Since August 2011, OFAC has issued numerous general licenses authorizing certain transactions that would otherwise be prohibited by the U.S. sanctions.  The general licenses allow the exportation and re-exportation of items where authorized by the U.S. Department of Commerce under the U.S. Export Administration Regulations, as well as provision of services ordinarily incident to such exports.  U.S. parties wishing to export to Syria should pay careful attention to the nature of the items being exported to be sure that they duly authorized under the general licenses.  OFAC has been issuing specific licenses for transactions with Syria in certain circumstances, as well.  Activities of financial institutions involved in transactions entail particular services that may be prohibited by the broad Syria sanctions, but may be allowed under the terms of one or more of the general licenses.

The EU has recently reinforced its sanctions against the Syrian regime, adding further entities and individuals to the list of designated persons.  Recent legislative measures also prohibit the importation of crude oil or “petroleum products” into the EU if they originated in Syria or have been exported from Syria, the purchase of crude oil or petroleum products located or originated in Syria, and the transport of crude oil or petroleum products if they originated in Syria or are being exported from Syria to any other country.  Furthermore, there is a prohibition on direct or indirect financing or financial assistance, including financial derivatives, as well as insurance and re-insurance connected to the abovementioned prohibitions.

Since August 2011, the EU has also added clarifying amendments with respect to the sanctions concerning Syria.  As for licensing, in the EU licenses are granted by the relevant EU Member State authorities, who may also introduce their own sanctions rules.  For instance, in the United Kingdom, HM Treasury has broad powers to issue general licenses.  In practice, HM Treasury typically will issue licenses where the transaction for which the license is sought is consistent with the categories specified in the EU regulation.  In the United Kingdom, this means that HM Treasury would typically only issue a general license for transactions that would otherwise be prohibited that relate to the relatively narrow categories envisaged by the EU regulation.

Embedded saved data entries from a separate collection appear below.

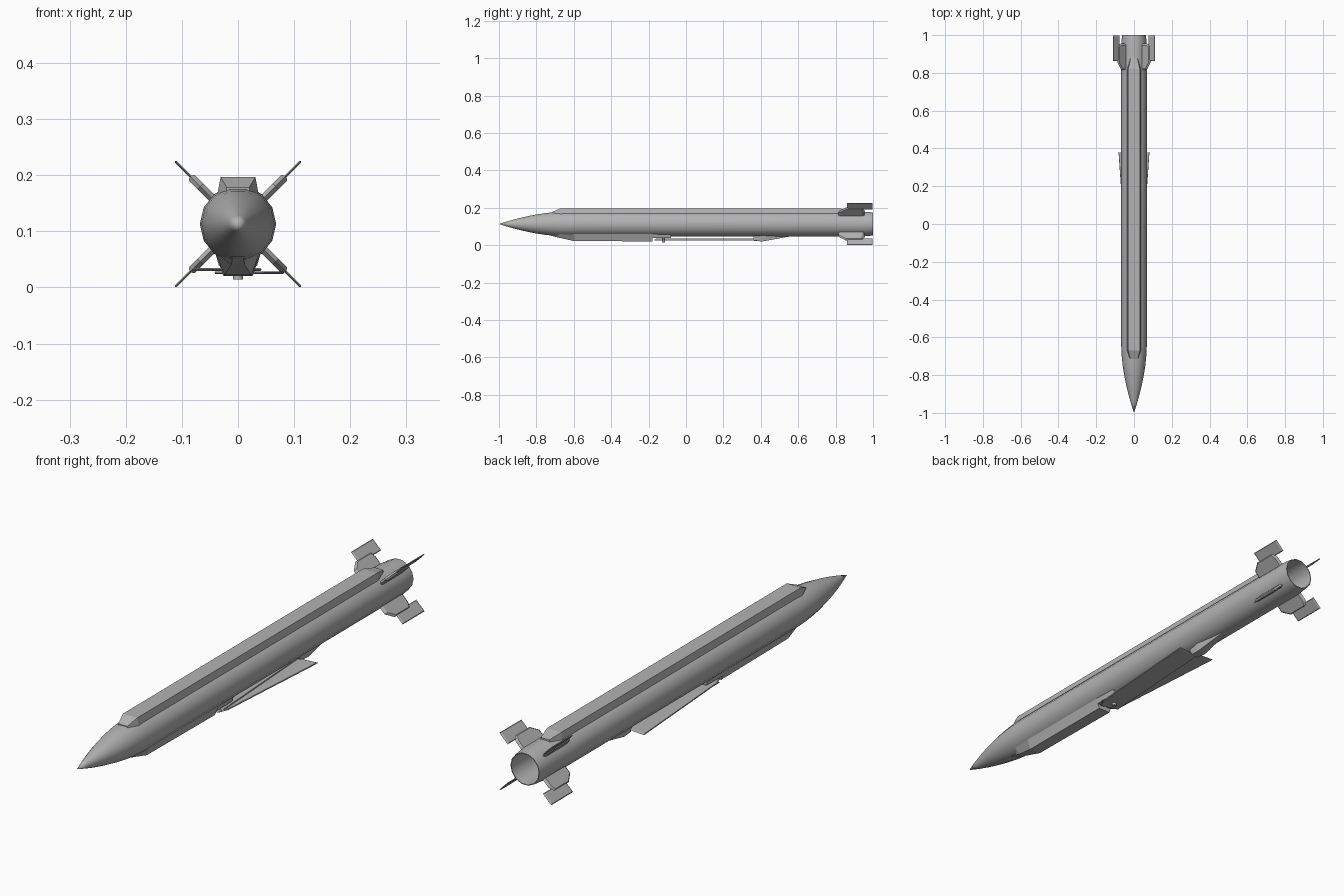
import bpy, bmesh, math
from mathutils import Matrix, Vector

cube = bpy.data.objects.get("Cube")
if cube:
    bpy.data.objects.remove(cube, do_unlink=True)

AXIS_Z = 0.113   # height of the body axis
SIDES = 14

grey = bpy.data.materials.new("plain_grey")
grey.use_nodes = True
COLOUR = (0.45, 0.45, 0.45, 1)
grey.diffuse_color = COLOUR
grey.node_tree.nodes["Principled BSDF"].inputs["Base Color"].default_value = COLOUR


def finish(name, bm, smooth=False):
    bmesh.ops.recalc_face_normals(bm, faces=bm.faces[:])
    mesh = bpy.data.meshes.new(name)
    bm.to_mesh(mesh)
    bm.free()
    mesh.materials.append(grey)
    obj = bpy.data.objects.new(name, mesh)
    bpy.context.collection.objects.link(obj)
    if smooth:
        bpy.ops.object.select_all(action='DESELECT')
        obj.select_set(True)
        bpy.context.view_layer.objects.active = obj
        bpy.ops.object.shade_smooth_by_angle(angle=math.radians(40))
    return obj


def loft(name, rings):
    """Join rings of points into a closed skin with capped ends."""
    bm = bmesh.new()
    loops = [[bm.verts.new(p) for p in ring] for ring in rings]
    for a, b in zip(loops, loops[1:]):
        for i in range(len(a)):
            j = (i + 1) % len(a)
            bm.faces.new((a[i], a[j], b[j], b[i]))
    bm.faces.new(loops[0])
    bm.faces.new(loops[-1])
    return finish(name, bm)


def fairing(name, sections):
    """Trapezoid sections: y, base half width, base z, outer half width, outer z."""
    return loft(name, [[(-wb, y, zb), (wb, y, zb), (wo, y, zo), (-wo, y, zo)]
                       for y, wb, zb, wo, zo in sections])


def body(name, profile):
    """Turned body around the y axis from (y, radius) pairs, pointed at both ends."""
    bm = bmesh.new()
    verts = [bm.verts.new((r, y, 0)) for y, r in profile]
    edges = [bm.edges.new(pair) for pair in zip(verts, verts[1:])]
    bmesh.ops.spin(bm, geom=verts + edges, cent=(0, 0, 0), axis=(0, 1, 0),
                   angle=2 * math.pi, steps=SIDES)
    bmesh.ops.remove_doubles(bm, verts=bm.verts[:], dist=0.0003)
    bmesh.ops.translate(bm, verts=bm.verts[:], vec=(0, 0, AXIS_Z))
    return finish(name, bm, smooth=True)


def plate(name, outline, thick, matrix, edge=1.0):
    """Flat plate from a 2D outline, with its faces shrunk for bevelled edges."""
    mid = sum((Vector(p) for p in outline), Vector((0, 0))) / len(outline)

    def ring(z, s):
        return [matrix @ Vector((*(mid + (Vector(p) - mid) * s), z)) for p in outline]
    return loft(name, [ring(-thick / 2, edge), ring(0, 1), ring(thick / 2, edge)])


# Pointed nose, tube and hollow tail
body("body", [(-1, 0), (-0.95, 0.016), (-0.9, 0.030), (-0.85, 0.042), (-0.8, 0.052),
              (-0.75, 0.060), (-0.7, 0.065), (-0.64, 0.068), (0.95, 0.068),
              (1, 0.063), (1, 0.060), (0.7, 0.058), (0.7, 0)])

# Cable spine along the top
fairing("top_spine", [(-0.715, 0.022, 0.165, 0.020, 0.178), (-0.67, 0.037, 0.165, 0.031, 0.197),
                      (0.82, 0.037, 0.165, 0.031, 0.197), (0.875, 0.022, 0.165, 0.018, 0.185)])

# Belly fairings ahead of and behind the folded wings
fairing("front_belly_fairing", [(-0.73, 0.014, 0.062, 0.010, 0.052),
                                (-0.68, 0.038, 0.062, 0.012, 0.040),
                                (-0.6, 0.040, 0.060, 0.024, 0.022),
                                (-0.18, 0.040, 0.060, 0.026, 0.020)])
fairing("wing_mount", [(-0.18, 0.040, 0.060, 0.034, 0.038), (-0.08, 0.038, 0.060, 0.032, 0.038)])
fairing("rear_belly_fairing", [(0.36, 0.018, 0.060, 0.016, 0.034),
                               (0.365, 0.020, 0.060, 0.016, 0.022),
                               (0.41, 0.026, 0.060, 0.018, 0.020),
                               (0.56, 0.010, 0.060, 0.008, 0.047)])

# Two folded wings crossing on one pivot
WING = [(-0.042, -0.15), (0.030, -0.17), (0.046, -0.13), (0.082, 0.38), (-0.010, 0.37)]
for side, z, label in ((1, 0.026, "left"), (-1, 0.032, "right")):
    plate(label + "_wing", WING, 0.005,
          Matrix.Translation((0, 0, z)) @ Matrix.Diagonal((side, 1, 1, 1)), edge=0.97)

# Wing pivot pin
bm = bmesh.new()
bmesh.ops.create_cone(bm, cap_ends=True, segments=10, radius1=0.009, radius2=0.009, depth=0.030,
                      matrix=Matrix.Translation((0, -0.12, 0.029)))
finish("wing_pivot", bm, smooth=True)

# Four tail fins: thick root and thin folding tip
ROOT = [(0.060, 0.815), (0.095, 0.815), (0.121, 0.85), (0.121, 0.945), (0.100, 0.955), (0.060, 0.955)]
TIP = [(0.108, 0.862), (0.159, 0.862), (0.159, 0.998), (0.108, 0.998)]
for n in range(4):
    turn = Matrix.Translation((0, 0, AXIS_Z)) @ Matrix.Rotation(math.radians(45 + 90 * n), 4, 'Y')
    plate(f"fin_root_{n + 1}", ROOT, 0.014, turn, edge=0.86)
    plate(f"fin_tip_{n + 1}", TIP, 0.005, turn, edge=0.9)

Any companies doing business in Syria, Libya or elsewhere in the Middle East and/or North Africa must be aware of the broadly applied trade sanctions of the United States and European Union.  The fast-moving developments in the region prompted the swift imposition of legal restrictions on trade there, although the pace of change has also resulted in some of the sanctions being relaxed accordingly.  Careful scrutiny of all parties and terms of transactions is advised in order to avoid the risk of substantial penalties and significant reputational damage for violating these rules.  The above merely provides a general overview of the sanctions imposed on Libya and Syria.  Please do not hesitate to contact us in the event that you have any queries as to how such sanctions may impact your company.